Hidden Services

Tor not only lets an end user connect to servers on the "clear internet" via exit nodes, but also lets nodes (including desktop computers) proxy services (TCP ports they're listening to) as hidden services (also known as onion services), where the entire route between user and service is hidden from tracking and encrypted end-to-end.

Silo Examples

IndieWeb Examples

v3 .onion Addresses

As of TorBrowser 8 v3 addresses are supported.
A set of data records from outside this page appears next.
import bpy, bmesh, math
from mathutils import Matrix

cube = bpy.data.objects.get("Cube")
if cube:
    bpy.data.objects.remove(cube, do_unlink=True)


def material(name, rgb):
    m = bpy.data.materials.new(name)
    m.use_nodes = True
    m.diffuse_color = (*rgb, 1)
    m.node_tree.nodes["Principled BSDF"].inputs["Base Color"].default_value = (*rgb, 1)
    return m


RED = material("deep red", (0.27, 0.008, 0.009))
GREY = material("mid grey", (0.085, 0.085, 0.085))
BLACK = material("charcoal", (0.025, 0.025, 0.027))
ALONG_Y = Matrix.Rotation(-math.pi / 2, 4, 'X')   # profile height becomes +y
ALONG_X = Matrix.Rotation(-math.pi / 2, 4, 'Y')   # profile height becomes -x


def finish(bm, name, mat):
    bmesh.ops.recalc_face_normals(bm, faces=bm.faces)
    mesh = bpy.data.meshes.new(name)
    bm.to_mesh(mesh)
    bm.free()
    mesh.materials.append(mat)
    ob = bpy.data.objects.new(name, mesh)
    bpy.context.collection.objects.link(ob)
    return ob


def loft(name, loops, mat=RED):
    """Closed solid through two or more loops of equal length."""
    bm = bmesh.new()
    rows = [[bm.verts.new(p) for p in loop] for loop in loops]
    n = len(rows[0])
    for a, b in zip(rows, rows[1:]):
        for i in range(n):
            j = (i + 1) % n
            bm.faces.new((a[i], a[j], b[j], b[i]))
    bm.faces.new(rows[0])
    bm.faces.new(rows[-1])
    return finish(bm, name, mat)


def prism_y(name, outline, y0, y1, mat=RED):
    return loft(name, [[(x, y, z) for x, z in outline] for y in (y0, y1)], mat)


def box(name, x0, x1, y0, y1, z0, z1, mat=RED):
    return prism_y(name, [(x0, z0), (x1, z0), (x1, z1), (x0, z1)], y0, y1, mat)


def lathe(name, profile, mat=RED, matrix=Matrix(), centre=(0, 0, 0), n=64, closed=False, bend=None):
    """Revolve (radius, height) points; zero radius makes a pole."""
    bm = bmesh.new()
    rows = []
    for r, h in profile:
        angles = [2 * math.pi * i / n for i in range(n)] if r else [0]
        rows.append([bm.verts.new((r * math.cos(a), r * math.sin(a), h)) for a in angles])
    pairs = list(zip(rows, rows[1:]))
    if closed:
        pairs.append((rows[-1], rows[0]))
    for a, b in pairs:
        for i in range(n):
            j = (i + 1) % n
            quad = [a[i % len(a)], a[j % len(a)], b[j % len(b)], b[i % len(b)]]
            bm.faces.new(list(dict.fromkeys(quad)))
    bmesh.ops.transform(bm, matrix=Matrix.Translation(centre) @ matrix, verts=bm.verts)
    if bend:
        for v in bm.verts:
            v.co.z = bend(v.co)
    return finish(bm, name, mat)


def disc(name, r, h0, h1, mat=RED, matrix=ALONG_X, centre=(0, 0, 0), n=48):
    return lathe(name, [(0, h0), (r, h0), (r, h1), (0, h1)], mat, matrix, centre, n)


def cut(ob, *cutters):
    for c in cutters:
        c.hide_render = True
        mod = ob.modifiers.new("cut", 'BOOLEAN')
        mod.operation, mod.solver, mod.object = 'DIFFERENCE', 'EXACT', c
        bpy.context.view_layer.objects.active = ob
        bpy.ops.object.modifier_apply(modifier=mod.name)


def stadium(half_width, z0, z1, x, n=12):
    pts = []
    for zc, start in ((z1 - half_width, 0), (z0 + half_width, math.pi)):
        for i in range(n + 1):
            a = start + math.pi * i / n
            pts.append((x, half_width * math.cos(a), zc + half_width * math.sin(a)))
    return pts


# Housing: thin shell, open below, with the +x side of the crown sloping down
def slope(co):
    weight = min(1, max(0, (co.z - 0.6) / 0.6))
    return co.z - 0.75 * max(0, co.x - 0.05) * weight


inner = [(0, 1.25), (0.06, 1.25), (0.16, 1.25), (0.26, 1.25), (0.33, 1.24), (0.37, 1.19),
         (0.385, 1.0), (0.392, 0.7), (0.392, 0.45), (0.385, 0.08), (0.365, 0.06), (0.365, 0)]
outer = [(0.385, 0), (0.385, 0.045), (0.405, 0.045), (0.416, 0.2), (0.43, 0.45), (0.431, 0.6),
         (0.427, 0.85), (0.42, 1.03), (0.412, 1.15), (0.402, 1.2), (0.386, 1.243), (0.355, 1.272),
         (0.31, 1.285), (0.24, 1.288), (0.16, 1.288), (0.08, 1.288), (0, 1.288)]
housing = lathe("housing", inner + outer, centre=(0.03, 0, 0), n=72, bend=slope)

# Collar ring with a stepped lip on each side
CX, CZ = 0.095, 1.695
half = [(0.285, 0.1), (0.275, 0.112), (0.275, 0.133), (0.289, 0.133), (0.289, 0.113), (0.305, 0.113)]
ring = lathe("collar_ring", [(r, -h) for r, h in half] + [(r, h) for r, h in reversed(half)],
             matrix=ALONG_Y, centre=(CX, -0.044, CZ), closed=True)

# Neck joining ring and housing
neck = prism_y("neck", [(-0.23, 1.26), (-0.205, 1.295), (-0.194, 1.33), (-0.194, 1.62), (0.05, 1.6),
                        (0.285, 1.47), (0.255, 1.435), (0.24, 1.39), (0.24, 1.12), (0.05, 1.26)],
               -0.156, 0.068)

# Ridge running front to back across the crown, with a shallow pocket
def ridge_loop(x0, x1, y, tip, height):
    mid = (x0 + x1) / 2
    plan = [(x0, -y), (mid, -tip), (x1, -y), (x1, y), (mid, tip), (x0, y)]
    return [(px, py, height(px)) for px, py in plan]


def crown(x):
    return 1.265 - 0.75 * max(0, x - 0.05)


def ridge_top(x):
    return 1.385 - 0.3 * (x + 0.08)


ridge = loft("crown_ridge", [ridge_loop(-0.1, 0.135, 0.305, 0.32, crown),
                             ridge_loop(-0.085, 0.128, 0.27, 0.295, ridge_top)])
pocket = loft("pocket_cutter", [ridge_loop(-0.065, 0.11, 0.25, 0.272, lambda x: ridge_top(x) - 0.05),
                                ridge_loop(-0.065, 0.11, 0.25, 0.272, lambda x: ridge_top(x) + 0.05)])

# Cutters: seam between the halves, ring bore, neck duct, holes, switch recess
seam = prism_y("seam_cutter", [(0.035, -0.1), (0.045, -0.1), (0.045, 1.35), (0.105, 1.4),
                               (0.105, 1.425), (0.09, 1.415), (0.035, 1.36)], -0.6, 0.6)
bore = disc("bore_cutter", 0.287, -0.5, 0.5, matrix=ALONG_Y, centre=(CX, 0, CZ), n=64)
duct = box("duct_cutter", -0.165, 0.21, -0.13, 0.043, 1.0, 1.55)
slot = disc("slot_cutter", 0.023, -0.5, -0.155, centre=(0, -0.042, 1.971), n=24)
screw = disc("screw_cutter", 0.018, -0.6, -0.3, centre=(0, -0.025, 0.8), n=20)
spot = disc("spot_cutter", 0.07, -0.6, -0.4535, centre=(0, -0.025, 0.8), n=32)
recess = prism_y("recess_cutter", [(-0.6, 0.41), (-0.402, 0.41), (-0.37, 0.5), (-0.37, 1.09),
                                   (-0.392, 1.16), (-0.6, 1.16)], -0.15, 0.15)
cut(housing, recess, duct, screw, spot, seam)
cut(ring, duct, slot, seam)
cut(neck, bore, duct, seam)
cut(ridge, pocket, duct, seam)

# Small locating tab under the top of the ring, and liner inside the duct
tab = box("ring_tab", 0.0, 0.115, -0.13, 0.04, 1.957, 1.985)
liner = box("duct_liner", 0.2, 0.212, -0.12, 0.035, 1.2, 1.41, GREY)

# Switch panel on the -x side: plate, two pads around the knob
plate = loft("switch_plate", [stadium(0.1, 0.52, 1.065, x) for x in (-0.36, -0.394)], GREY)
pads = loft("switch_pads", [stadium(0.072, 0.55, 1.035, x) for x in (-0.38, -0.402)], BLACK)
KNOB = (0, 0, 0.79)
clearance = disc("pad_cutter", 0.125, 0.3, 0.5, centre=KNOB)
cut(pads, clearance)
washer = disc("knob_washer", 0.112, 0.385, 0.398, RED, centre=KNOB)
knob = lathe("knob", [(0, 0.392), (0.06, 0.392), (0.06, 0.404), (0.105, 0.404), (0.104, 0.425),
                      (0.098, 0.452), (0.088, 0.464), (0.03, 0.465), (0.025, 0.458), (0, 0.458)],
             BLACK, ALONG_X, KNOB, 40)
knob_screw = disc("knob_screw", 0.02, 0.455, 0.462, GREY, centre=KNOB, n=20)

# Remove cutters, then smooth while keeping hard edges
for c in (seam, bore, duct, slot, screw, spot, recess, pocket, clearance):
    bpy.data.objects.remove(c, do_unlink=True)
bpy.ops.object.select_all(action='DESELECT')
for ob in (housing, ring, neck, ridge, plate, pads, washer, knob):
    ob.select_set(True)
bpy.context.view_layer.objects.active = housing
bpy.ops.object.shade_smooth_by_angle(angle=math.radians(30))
They are 56 characters long:



You can use software to search endlessly for a particular desirable prefix or prefixes. mkp224o is one such program.

Given a 1-CPU Digital Ocean droplet 60 days of mining for a very limited set of terms (15 total; couple terms each at 6, 7, 8, 9 digit length):

  • 6 digits, several finds per day
  • 7, several per week
  • 8, one in last 60 days

The more CPUs you throw at the problem the more likely you are to find what you are looking for.

Canopy is using mining and Canopy#short-hashes to render v3 addresses as usable identifiers.

Tor Browser Bundle

For end users (as opposed to servers running relays), it is recommended to use the Tor Browser bundle since it comes with a pre-configured web browser to protect your anonymity, and is self-contained[2].

While Tor Browser is running, it also servers as a local node and enables users to launch ad-hoc hidden services (e.g. OnionShare) or persistent ones [where the user retains the private key to a .onion domain that can even be publicized] (e.g. HiddenID).

See Also